- _Work required_: Check each line of the material below, and copy it if it holds the string "Math".

- _Provided entries_:
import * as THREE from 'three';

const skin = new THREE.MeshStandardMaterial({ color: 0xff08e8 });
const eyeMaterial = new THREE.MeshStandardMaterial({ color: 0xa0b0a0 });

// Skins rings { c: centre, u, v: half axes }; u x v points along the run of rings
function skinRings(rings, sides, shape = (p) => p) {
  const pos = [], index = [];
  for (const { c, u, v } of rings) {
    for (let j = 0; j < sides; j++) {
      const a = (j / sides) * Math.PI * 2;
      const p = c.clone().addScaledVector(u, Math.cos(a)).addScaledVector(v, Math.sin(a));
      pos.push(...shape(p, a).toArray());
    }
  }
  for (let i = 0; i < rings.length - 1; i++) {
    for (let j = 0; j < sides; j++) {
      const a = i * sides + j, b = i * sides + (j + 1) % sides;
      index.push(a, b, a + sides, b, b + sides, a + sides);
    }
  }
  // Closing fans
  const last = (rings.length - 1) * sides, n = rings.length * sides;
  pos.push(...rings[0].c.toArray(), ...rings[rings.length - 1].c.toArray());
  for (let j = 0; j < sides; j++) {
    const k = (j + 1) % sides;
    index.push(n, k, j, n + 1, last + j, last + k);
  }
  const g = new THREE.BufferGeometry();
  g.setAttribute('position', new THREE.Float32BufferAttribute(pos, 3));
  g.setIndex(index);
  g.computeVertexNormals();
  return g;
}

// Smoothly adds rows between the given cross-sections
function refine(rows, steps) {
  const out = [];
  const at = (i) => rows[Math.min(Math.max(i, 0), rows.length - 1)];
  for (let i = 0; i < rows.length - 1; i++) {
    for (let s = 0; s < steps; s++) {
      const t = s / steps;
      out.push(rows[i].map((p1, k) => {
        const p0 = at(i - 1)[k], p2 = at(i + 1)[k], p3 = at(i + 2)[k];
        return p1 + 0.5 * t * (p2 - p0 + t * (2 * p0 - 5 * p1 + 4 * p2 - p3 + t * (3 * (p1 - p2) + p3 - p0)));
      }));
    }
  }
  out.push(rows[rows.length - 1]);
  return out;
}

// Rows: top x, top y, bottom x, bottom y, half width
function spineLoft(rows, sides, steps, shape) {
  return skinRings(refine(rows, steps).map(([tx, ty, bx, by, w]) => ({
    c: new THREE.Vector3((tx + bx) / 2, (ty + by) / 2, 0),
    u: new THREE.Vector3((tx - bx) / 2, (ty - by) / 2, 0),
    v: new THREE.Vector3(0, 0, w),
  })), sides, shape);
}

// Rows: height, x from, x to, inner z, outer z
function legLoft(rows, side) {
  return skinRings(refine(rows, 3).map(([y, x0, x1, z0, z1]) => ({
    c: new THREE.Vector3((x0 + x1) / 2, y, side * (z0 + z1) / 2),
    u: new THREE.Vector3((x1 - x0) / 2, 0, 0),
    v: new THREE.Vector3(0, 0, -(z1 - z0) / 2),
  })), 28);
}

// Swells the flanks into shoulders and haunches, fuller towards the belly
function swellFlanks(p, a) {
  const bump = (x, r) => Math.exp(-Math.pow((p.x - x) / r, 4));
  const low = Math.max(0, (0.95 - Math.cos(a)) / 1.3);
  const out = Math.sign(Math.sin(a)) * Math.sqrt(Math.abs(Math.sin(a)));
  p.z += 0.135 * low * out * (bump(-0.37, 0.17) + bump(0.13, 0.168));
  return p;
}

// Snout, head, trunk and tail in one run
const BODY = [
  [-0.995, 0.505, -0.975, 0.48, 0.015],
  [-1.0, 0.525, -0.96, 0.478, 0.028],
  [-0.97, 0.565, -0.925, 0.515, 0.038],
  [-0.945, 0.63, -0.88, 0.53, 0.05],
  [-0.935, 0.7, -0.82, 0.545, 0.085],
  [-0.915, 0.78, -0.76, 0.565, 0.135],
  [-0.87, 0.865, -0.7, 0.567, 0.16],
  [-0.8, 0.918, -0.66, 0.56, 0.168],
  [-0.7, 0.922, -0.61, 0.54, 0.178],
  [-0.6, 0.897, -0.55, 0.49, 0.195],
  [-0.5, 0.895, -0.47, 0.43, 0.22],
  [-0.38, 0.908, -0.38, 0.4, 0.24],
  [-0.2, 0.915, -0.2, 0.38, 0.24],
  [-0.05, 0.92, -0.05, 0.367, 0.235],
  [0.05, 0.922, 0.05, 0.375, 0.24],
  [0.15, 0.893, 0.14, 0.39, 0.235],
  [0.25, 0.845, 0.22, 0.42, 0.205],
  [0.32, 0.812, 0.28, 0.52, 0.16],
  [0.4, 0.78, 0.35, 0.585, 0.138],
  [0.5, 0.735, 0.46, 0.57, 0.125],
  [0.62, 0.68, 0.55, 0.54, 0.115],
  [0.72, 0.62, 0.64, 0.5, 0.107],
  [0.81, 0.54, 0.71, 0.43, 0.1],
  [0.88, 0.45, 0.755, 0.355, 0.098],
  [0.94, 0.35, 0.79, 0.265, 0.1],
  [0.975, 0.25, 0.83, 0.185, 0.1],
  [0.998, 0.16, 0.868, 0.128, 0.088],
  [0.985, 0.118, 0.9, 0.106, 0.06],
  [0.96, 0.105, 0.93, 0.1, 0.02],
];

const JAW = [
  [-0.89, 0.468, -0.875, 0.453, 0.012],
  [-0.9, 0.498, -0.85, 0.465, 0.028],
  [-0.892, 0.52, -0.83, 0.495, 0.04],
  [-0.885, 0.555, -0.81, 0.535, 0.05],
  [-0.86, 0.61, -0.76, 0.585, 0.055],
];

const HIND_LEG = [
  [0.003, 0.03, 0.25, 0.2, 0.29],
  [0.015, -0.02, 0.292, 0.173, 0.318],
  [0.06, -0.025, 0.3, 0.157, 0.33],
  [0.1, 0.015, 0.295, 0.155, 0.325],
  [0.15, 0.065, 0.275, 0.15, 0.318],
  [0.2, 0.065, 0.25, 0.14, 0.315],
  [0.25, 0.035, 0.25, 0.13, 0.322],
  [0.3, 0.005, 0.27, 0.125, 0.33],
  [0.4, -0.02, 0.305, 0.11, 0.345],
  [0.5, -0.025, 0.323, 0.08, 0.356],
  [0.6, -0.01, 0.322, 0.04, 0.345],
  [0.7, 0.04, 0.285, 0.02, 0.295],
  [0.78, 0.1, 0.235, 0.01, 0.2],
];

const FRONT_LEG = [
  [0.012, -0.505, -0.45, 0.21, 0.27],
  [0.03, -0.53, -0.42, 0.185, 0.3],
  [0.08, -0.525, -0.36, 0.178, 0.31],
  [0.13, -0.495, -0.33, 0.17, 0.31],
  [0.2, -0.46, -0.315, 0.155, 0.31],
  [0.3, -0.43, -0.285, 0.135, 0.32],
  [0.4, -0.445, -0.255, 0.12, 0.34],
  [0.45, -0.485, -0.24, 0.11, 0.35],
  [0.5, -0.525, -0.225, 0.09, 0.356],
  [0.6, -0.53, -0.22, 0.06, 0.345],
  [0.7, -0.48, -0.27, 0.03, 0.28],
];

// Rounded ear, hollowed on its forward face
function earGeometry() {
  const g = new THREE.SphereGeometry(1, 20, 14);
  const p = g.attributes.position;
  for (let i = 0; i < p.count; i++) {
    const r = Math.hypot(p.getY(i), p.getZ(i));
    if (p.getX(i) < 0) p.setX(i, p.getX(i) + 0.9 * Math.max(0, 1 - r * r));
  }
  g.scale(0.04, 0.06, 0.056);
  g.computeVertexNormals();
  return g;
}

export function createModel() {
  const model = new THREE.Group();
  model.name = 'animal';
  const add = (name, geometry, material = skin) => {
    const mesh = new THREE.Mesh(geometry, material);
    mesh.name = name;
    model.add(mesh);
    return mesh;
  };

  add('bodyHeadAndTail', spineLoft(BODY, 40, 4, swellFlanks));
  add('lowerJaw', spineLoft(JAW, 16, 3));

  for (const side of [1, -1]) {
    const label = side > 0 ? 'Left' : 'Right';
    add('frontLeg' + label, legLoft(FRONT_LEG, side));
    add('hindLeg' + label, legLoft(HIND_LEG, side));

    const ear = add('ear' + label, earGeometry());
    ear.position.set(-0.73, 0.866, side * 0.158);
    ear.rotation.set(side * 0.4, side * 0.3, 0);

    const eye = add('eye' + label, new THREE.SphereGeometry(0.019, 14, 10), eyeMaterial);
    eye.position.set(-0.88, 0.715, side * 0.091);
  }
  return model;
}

- _Reply to the task_:
      const a = (j / sides) * Math.PI * 2;
      const p = c.clone().addScaledVector(u, Math.cos(a)).addScaledVector(v, Math.sin(a));
  const at = (i) => rows[Math.min(Math.max(i, 0), rows.length - 1)];
  const bump = (x, r) => Math.exp(-Math.pow((p.x - x) / r, 4));
  const low = Math.max(0, (0.95 - Math.cos(a)) / 1.3);
  const out = Math.sign(Math.sin(a)) * Math.sqrt(Math.abs(Math.sin(a)));
    const r = Math.hypot(p.getY(i), p.getZ(i));
    if (p.getX(i) < 0) p.setX(i, p.getX(i) + 0.9 * Math.max(0, 1 - r * r));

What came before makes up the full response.